--- DATA PROVIDED ---
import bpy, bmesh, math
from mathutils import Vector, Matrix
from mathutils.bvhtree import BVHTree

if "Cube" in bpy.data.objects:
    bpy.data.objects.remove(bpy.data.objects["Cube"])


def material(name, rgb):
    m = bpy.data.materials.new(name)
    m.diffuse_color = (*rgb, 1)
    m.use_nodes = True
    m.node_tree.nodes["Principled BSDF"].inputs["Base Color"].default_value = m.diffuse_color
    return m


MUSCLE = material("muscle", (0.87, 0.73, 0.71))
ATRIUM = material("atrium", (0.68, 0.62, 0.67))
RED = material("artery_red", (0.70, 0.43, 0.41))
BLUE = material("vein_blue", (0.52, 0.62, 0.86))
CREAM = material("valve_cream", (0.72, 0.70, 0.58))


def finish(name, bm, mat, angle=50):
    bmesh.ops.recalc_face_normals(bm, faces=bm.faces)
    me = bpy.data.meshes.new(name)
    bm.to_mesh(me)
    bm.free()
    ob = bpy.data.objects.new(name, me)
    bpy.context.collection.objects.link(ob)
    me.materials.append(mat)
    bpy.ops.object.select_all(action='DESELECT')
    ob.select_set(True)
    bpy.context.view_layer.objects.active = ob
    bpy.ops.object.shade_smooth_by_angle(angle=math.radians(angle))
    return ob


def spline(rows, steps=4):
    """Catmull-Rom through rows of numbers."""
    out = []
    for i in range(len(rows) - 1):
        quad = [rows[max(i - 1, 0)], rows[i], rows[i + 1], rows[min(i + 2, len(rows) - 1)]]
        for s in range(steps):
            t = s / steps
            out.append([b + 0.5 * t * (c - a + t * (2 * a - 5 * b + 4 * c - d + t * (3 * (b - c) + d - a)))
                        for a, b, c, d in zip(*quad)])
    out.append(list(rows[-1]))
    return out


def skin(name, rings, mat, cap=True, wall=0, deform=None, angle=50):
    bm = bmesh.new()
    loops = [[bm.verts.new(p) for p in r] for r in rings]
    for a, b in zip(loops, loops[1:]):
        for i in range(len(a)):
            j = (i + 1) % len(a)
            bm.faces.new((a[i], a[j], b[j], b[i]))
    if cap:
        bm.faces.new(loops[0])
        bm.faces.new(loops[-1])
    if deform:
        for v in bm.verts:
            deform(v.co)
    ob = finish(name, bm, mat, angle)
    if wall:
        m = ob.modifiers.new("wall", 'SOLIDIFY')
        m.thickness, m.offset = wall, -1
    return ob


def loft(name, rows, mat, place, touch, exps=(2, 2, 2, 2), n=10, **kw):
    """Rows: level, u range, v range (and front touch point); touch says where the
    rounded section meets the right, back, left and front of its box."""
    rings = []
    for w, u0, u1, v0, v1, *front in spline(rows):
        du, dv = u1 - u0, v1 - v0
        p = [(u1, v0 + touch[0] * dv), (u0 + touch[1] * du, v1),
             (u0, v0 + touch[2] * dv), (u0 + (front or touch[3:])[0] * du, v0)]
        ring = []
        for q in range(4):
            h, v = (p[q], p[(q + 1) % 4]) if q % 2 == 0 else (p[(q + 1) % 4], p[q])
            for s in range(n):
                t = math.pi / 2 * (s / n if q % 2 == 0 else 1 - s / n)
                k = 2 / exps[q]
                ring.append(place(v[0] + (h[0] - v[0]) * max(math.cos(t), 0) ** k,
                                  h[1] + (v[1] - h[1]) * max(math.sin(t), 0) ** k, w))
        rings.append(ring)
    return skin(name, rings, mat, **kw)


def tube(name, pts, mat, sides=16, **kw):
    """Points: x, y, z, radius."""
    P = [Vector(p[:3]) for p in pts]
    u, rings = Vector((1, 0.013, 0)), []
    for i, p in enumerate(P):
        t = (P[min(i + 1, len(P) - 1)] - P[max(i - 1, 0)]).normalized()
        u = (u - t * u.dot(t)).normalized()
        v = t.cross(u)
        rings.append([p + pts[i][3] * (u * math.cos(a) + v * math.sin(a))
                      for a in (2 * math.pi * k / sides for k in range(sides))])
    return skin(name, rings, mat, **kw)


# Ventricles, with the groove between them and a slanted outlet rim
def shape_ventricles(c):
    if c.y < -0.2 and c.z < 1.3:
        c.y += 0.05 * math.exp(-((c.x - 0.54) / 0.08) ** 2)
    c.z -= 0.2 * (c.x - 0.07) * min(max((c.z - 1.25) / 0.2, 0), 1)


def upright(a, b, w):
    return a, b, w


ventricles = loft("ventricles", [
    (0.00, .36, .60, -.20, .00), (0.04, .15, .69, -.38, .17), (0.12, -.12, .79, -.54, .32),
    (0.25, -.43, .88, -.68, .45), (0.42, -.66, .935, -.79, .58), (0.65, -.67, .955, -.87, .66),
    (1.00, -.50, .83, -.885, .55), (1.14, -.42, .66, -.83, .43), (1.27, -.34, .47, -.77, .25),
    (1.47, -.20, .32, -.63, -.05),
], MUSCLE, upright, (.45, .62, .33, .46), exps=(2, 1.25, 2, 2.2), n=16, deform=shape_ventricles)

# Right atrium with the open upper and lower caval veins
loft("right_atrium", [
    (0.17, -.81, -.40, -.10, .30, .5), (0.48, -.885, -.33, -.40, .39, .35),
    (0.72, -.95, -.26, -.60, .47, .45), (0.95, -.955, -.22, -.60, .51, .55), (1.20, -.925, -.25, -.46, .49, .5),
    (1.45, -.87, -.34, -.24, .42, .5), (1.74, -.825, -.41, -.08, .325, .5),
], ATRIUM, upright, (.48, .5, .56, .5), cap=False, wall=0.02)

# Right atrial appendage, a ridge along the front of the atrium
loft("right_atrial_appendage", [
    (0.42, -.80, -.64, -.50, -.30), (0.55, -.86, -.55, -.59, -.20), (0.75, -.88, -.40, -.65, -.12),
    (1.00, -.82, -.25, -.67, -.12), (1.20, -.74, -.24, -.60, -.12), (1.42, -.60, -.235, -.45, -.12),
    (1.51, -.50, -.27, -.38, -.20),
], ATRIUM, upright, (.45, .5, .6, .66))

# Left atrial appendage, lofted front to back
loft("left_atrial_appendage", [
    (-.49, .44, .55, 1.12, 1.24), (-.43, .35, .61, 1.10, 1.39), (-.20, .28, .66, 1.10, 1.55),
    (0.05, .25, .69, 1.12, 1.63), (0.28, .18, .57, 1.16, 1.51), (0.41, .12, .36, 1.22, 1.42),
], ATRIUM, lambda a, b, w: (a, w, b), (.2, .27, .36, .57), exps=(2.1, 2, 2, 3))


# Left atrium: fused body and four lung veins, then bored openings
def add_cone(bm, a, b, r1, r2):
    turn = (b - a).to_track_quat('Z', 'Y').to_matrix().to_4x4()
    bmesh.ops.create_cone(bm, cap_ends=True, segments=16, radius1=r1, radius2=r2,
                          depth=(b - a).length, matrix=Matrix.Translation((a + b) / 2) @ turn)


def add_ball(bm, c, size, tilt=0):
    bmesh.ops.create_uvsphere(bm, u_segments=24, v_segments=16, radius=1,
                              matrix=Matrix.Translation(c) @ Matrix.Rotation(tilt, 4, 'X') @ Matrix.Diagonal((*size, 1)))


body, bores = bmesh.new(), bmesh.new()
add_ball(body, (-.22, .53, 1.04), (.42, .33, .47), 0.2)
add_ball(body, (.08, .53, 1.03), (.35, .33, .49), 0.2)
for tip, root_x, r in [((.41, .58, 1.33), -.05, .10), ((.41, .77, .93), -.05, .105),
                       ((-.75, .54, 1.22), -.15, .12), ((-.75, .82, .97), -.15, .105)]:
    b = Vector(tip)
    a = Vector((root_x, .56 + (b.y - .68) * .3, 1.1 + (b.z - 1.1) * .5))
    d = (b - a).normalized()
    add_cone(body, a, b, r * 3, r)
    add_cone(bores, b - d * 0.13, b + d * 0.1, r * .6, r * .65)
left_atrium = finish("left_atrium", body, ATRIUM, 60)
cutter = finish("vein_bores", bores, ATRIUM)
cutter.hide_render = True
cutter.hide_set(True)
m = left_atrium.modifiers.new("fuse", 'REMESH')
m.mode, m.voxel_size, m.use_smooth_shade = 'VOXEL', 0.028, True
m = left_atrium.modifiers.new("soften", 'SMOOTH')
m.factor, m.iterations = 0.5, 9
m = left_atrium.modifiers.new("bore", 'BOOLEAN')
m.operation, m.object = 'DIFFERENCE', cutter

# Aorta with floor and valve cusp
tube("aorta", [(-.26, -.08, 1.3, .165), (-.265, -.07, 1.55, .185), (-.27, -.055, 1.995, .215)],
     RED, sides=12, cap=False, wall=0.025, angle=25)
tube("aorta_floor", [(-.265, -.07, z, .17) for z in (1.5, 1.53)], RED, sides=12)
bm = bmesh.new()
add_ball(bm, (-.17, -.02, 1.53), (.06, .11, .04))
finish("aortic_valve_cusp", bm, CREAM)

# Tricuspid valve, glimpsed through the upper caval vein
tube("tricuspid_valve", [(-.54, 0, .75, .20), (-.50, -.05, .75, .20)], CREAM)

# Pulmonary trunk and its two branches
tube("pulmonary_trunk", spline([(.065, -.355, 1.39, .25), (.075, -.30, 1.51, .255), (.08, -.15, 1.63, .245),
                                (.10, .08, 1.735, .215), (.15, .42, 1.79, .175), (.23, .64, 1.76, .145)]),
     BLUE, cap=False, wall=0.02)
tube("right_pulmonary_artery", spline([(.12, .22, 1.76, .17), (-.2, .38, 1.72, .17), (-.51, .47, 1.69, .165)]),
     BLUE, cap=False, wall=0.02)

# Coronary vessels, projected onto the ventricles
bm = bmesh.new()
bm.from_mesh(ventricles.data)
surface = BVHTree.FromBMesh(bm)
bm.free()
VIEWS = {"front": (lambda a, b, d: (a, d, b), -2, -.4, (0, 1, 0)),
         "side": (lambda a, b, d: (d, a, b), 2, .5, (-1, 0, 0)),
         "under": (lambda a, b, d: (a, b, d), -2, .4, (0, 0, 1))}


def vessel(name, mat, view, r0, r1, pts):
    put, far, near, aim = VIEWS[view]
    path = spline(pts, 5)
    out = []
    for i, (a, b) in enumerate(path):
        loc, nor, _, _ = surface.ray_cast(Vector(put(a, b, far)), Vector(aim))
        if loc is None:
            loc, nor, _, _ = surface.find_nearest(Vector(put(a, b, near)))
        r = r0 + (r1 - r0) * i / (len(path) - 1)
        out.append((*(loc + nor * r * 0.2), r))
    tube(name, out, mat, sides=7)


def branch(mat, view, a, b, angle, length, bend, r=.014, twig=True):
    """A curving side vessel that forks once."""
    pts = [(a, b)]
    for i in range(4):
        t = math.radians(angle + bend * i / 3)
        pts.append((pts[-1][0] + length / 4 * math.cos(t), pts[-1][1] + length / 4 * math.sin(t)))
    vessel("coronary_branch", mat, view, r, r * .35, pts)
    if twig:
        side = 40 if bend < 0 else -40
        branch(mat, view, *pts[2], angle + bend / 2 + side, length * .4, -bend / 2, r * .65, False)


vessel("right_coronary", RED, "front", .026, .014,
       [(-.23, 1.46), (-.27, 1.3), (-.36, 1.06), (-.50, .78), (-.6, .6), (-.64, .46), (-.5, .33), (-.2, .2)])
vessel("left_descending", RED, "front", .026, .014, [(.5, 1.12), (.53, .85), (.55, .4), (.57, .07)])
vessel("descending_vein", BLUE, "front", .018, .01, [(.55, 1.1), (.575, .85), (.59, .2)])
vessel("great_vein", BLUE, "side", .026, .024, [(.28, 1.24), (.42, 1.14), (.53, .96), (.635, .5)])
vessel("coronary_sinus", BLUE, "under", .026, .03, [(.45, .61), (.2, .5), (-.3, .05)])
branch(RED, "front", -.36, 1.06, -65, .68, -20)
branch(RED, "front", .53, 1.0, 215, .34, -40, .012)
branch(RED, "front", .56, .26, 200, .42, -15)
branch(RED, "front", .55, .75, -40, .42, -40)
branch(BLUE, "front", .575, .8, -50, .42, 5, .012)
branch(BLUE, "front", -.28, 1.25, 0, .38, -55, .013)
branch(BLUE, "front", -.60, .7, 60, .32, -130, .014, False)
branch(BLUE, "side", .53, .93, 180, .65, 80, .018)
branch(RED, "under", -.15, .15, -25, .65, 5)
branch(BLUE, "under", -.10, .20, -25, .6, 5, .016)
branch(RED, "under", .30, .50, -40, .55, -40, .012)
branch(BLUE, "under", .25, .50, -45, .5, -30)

--- TASK DETAILS ---
Print again the lines of the entries above that fall between the line holding "rounded section meets" and the line holding "v = t.cross(u)", inclusive, exactly as they stand.

--- ANSWER AREA ---
    rounded section meets the right, back, left and front of its box."""
    rings = []
    for w, u0, u1, v0, v1, *front in spline(rows):
        du, dv = u1 - u0, v1 - v0
        p = [(u1, v0 + touch[0] * dv), (u0 + touch[1] * du, v1),
             (u0, v0 + touch[2] * dv), (u0 + (front or touch[3:])[0] * du, v0)]
        ring = []
        for q in range(4):
            h, v = (p[q], p[(q + 1) % 4]) if q % 2 == 0 else (p[(q + 1) % 4], p[q])
            for s in range(n):
                t = math.pi / 2 * (s / n if q % 2 == 0 else 1 - s / n)
                k = 2 / exps[q]
                ring.append(place(v[0] + (h[0] - v[0]) * max(math.cos(t), 0) ** k,
                                  h[1] + (v[1] - h[1]) * max(math.sin(t), 0) ** k, w))
        rings.append(ring)
    return skin(name, rings, mat, **kw)


def tube(name, pts, mat, sides=16, **kw):
    """Points: x, y, z, radius."""
    P = [Vector(p[:3]) for p in pts]
    u, rings = Vector((1, 0.013, 0)), []
    for i, p in enumerate(P):
        t = (P[min(i + 1, len(P) - 1)] - P[max(i - 1, 0)]).normalized()
        u = (u - t * u.dot(t)).normalized()
        v = t.cross(u)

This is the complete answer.